South Platte Hayman Burn Area Restoration Project

The Hayman Fire burned 138,000 acres west of Denver in the South Platte Watershed.
Process of stabilizing a headcut

The National Forest Foundation (NFF), Vail Resorts, the U.S.D.A. Forest Service (USFS) and RMFI are collaborating to complete on-the-ground restoration work in the Upper South Platte watershed as part of the NFF’s Upper South Platte/Hayman Conservation Campaign. In 2002, the Hayman Fire burned for 20 days; it blazed through the Pike National Forest as well as other public and private lands. The fire destroyed 600 structures, jeopardized habitat for numerous threatened or endangered species, and severely impacted the water source for more than 75% of Colorado's 4.3 million residents and states downstream. The project area covers over 115,000 acres, and the majority of the restoration work will be completed in a 45,000 acre area burned by the Hayman Fire.

Typically, fire plays a natural role in the wellbeing of a ponderosa pine and Douglas fir forest; however, the absence of fire in the Pike National Forest during the 100 years prior to the Hayman Fire created an unnatural condition of large quantities of dead pine needles on the forest floor, short dry grasses and an over-abundance of small trees. Fire suppression efforts during the past century altered the forest’s natural housekeeping rhythm and created an environment in which the fire burned far hotter than the forest system could withstand. The extremely high intensity of the fire resulted in the elimination of trees that provided the seed source for natural regeneration. As a result, native flora was completely obliterated – this left behind a highly denuded landscape composed of acres of erodible disturbed soil and the associated risk for invasive species to take over. The unnaturally high rates of erosion caused by the Hayman Fire are problematic because they result in increased sediment being washed into the rivers which negatively impacts fish and wildlife habitat, streamflow, the health of the watershed, the quality and cost of the water supply for Colorado residents, and the recreational experience for anglers.
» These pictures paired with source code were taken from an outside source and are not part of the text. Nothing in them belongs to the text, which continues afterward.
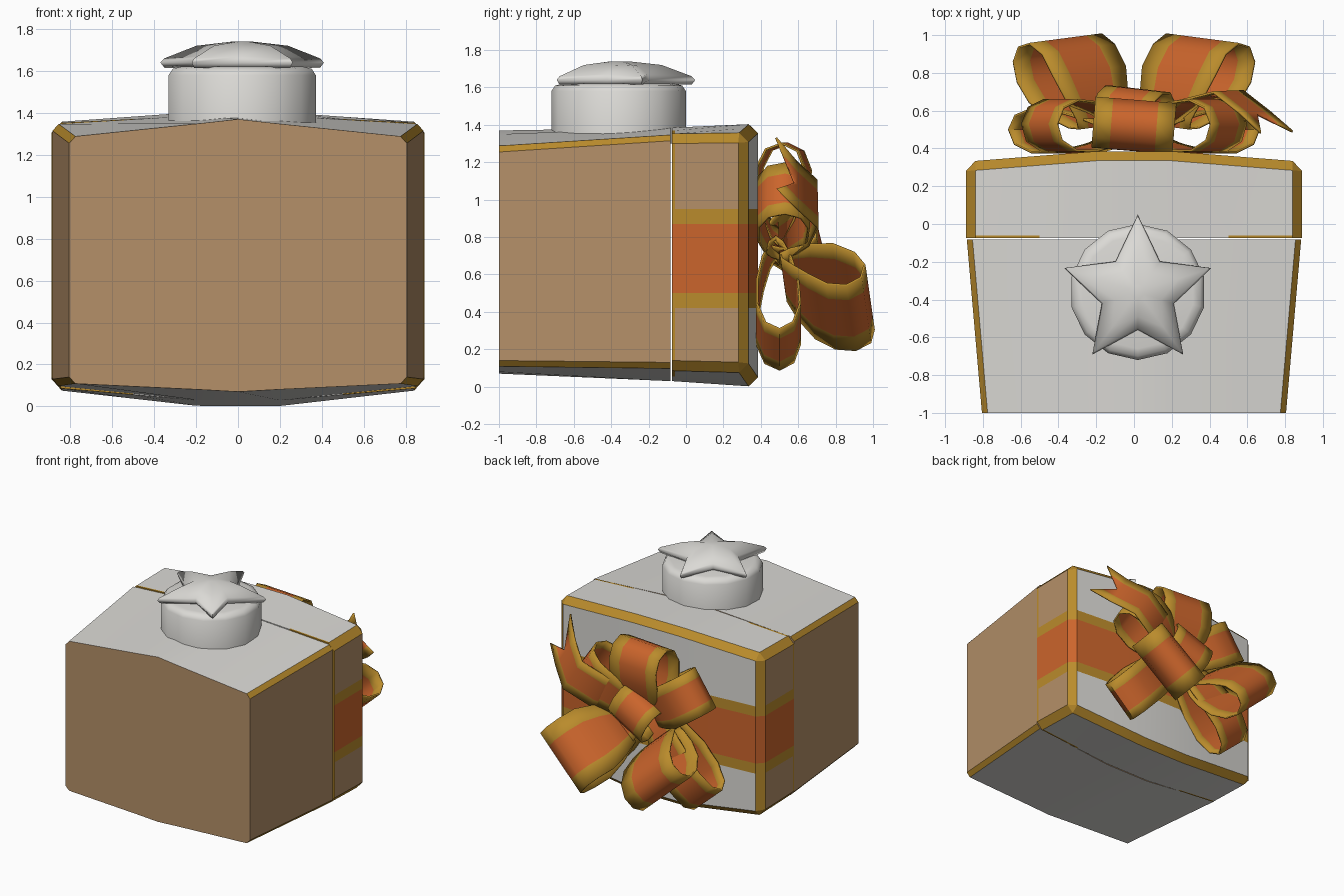
import bpy, bmesh, math
from mathutils import Vector

cube = bpy.data.objects.get("Cube")
if cube:
    bpy.data.objects.remove(cube, do_unlink=True)


def make_material(name, rgb):
    m = bpy.data.materials.new(name)
    m.use_nodes = True
    m.diffuse_color = (*rgb, 1)
    m.node_tree.nodes["Principled BSDF"].inputs["Base Color"].default_value = (*rgb, 1)
    return m


MATS = [make_material("light_grey", (0.71, 0.70, 0.67)),
        make_material("tan", (0.46, 0.28, 0.14)),
        make_material("gold", (0.49, 0.26, 0.025)),
        make_material("orange", (0.60, 0.13, 0.025))]
GREY, TAN, GOLD, ORANGE = range(4)


def finish(name, bm, angle=30):
    bmesh.ops.recalc_face_normals(bm, faces=bm.faces[:])
    mesh = bpy.data.meshes.new(name)
    bm.to_mesh(mesh)
    bm.free()
    for m in MATS:
        mesh.materials.append(m)
    obj = bpy.data.objects.new(name, mesh)
    bpy.context.collection.objects.link(obj)
    bpy.ops.object.select_all(action='DESELECT')
    obj.select_set(True)
    bpy.context.view_layer.objects.active = obj
    bpy.ops.object.shade_smooth_by_angle(angle=math.radians(angle))
    return obj


def loft(rings):
    """Closed rings joined by quads, with both ends capped."""
    bm = bmesh.new()
    vs = [[bm.verts.new(p) for p in r] for r in rings]
    n = len(vs[0])
    for a, b in zip(vs, vs[1:]):
        for i in range(n):
            bm.faces.new((a[i], a[(i + 1) % n], b[(i + 1) % n], b[i]))
    bm.faces.new(vs[0])
    bm.faces.new(vs[-1])
    bmesh.ops.recalc_face_normals(bm, faces=bm.faces[:])
    return bm


def bevel_gold(bm, rule, size):
    edges = [e for e in bm.edges if rule(e.verts[0].co, e.verts[1].co)]
    bmesh.ops.bevel(bm, geom=edges, offset=size, segments=1, profile=0.5,
                    affect='EDGES', material=GOLD)
    bm.normal_update()


# Box body: slightly tapered, with bowed top and bottom
def body_section(x, low_f, high_f, low_r, high_r):
    return [(x * 0.805, -1, low_f), (x * 0.885, -0.083, low_r),
            (x * 0.885, -0.083, high_r), (x * 0.805, -1, high_f)]


side = (0.11, 1.285, 0.10, 1.345)
near = (0.08, 1.35, 0.03, 1.385)
mid = (0.07, 1.37, 0.03, 1.385)
bm = loft([body_section(x, *s) for x, s in
           zip((-1, -0.22, 0, 0.22, 1), (side, near, mid, near, side))])
bevel_gold(bm, lambda a, b: abs(a.x) > 0.7 and a.x * b.x > 0 and abs(b.x) > 0.7
           and abs(a.y - b.y) > 0.5, 0.03)
for f in bm.faces:
    if f.material_index != GOLD:
        f.material_index = GREY if abs(f.normal.z) > 0.7 else TAN
finish("box_body", bm)


# Lid: bowed slab with gold edges and a ribbon band
def lid_section(x, back, low_f, high_f, low_r, high_r):
    return [(x, -0.075, low_f), (x, back, low_r), (x, back, high_r), (x, -0.075, high_f)]


outer = (0.33, 0.09, 1.35, 0.08, 1.355)
inner = (0.385, 0.03, 1.385, 0.0, 1.405)
bm = loft([lid_section(x, *s) for x, s in
           zip((-0.89, -0.2, 0.2, 0.89), (outer, inner, inner, outer))])
bevel_gold(bm, lambda a, b: (a.y + b.y > 0.2 and abs(a.z - b.z) < 0.2 or a.x == b.x
           and abs(a.x) > 0.8) and a.y + b.y > -0.1
           and not (a.x == b.x and abs(a.x) < 0.8), 0.05)
cuts = [((0, 0, z), (0, 0, 1)) for z in (0.42, 0.5, 0.87, 0.95)]
cuts += [((x, 0, 0), (1, 0, 0)) for x in (-0.5, 0.5)]
cuts.append(((0, -0.06, 0), (0, 1, 0)))
for co, no in cuts:
    bmesh.ops.bisect_plane(bm, geom=bm.verts[:] + bm.edges[:] + bm.faces[:],
                           plane_co=co, plane_no=no)
bm.normal_update()
for f in bm.faces:
    c, n = f.calc_center_median(), f.normal
    if f.material_index != GOLD and abs(n.x) > 0.7:
        f.material_index = TAN
    if c.y < -0.06 and abs(c.x) > 0.5:
        f.material_index = GOLD
    if 0.42 < c.z < 0.95 and n.y > -0.5 and abs(n.z) < 0.5:
        f.material_index = ORANGE if 0.5 < c.z < 0.87 else GOLD
finish("lid", bm)


# Round stud and star on top
CX, CY = 0.02, -0.36


def polar(r, z, i, n):
    a = math.pi / 2 + 2 * math.pi * i / n
    return (CX + r * math.cos(a), CY + r * math.sin(a), z)


bm = loft([[polar(r, z, i, 14) for i in range(14)]
           for r, z in ((0.36, 1.3), (0.36, 1.58), (0.34, 1.61), (0.3, 1.62))])
finish("round_stud", bm, 50)


def star_ring(tip, dip, z_tip, z_dip):
    return [polar(dip, z_dip, i, 10) if i % 2 else polar(tip, z_tip, i, 10) for i in range(10)]


bm = loft([star_ring(0.39, 0.18, 1.615, 1.615), star_ring(0.41, 0.2, 1.64, 1.64),
           star_ring(0.39, 0.19, 1.66, 1.67), star_ring(0.23, 0.13, 1.72, 1.715),
           star_ring(0.05, 0.04, 1.74, 1.74)])
finish("star", bm, 75)


# Ribbons: strips with gold borders and an orange middle
ACROSS = (-0.5, -0.28, 0, 0.28, 0.5)


def strip(name, rows, closed):
    bm = bmesh.new()
    vs = [[bm.verts.new(p) for p in row] for row in rows]
    pairs = list(zip(vs, vs[1:] + vs[:1]))
    for a, b in pairs if closed else pairs[:-1]:
        for k in range(4):
            f = bm.faces.new((a[k], a[k + 1], b[k + 1], b[k]))
            f.material_index = GOLD if k in (0, 3) else ORANGE
    obj = finish(name, bm, 50)
    mod = obj.modifiers.new("thickness", 'SOLIDIFY')
    mod.thickness = 0.012
    mod.offset = 0


def ribbon_loop(name, base, tip, across, height, width, steps=12):
    base, tip = Vector(base), Vector(tip)
    run = tip - base
    out = run.normalized()
    w = Vector(across)
    w = (w - out * w.dot(out)).normalized()
    n = out.cross(w)
    rows = []
    for i in range(steps):
        t = 2 * math.pi * i / steps
        s = (1 - math.cos(t)) / 2
        p = base + run * s + n * (0.65 * height * math.sin(t) * (0.4 + 0.6 * s))
        rows.append([p + w * k * width * (0.6 + 0.4 * min(1, s * 2.5)) for k in ACROSS])
    strip(name, rows, True)


ribbon_loop("bow_top_loop", (0, 0.5, 0.76), (0, 0.53, 1.3), (1, -0.08, 0), 0.27, 0.43)
ribbon_loop("bow_knot", (0, 0.42, 0.74), (0, 0.71, 0.81), (1, 0, 0.5), 0.28, 0.34)
for s, label in ((1, "left"), (-1, "right")):
    ribbon_loop(f"bow_upper_loop_{label}", (0.06 * s, 0.5, 0.76), (0.5 * s, 0.53, 1.06),
                (-0.57 * s, 0, 0.82), 0.28, 0.33)
    ribbon_loop(f"bow_lower_loop_{label}", (0.06 * s, 0.48, 0.74), (0.54 * s, 0.5, 0.2),
                (0.7 * s, 0, 0.65), 0.24, 0.33)
    ribbon_loop(f"bow_outward_loop_{label}", (0.18 * s, 0.52, 0.61), (0.42 * s, 0.96, 0.41),
                (0.4 * s, -0.07, 0.38), 0.27, 0.52)

# Swallow-tailed ribbon end
path = [Vector(p) for p in ((0.1, 0.5, 0.78), (0.3, 0.65, 0.88), (0.5, 0.7, 0.98), (0.64, 0.59, 1.08))]
w = Vector((0.5, 0.02, -0.8)).normalized()
rows = [[p + w * k * 0.3 for k in ACROSS] for p in path]
reach = Vector((0.11, -0.1, 0.11))
rows.append([path[-1] + w * k * 0.32 + reach * (0.1 + 1.9 * abs(k)) for k in ACROSS])
strip("bow_tail", rows, False)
Since the fire, some parts of the affected landscape have shown signs of recovery both with and without human enforced restoration efforts. However, there remains a critical need for improvement to several watersheds. The West Creek, Manitou Park, Lower Trout and Four Mile watersheds represent the highest priority for addressing sediment issues. These are critical sub-watersheds of the larger Upper South Platter River Watershed.

Project Goal

The goal of the restoration effort is to reduce sediment output and increase aquatic habitat and stream channel stability in a number of critical sub-basins within the burn area.

Project Objectives

  • Obliteration of decommissioned forest roads and trails
  • Enhancement and relocation of trails away from active stream channels
  • Tree planting to increase reforestation rate
  • Noxious weed eradication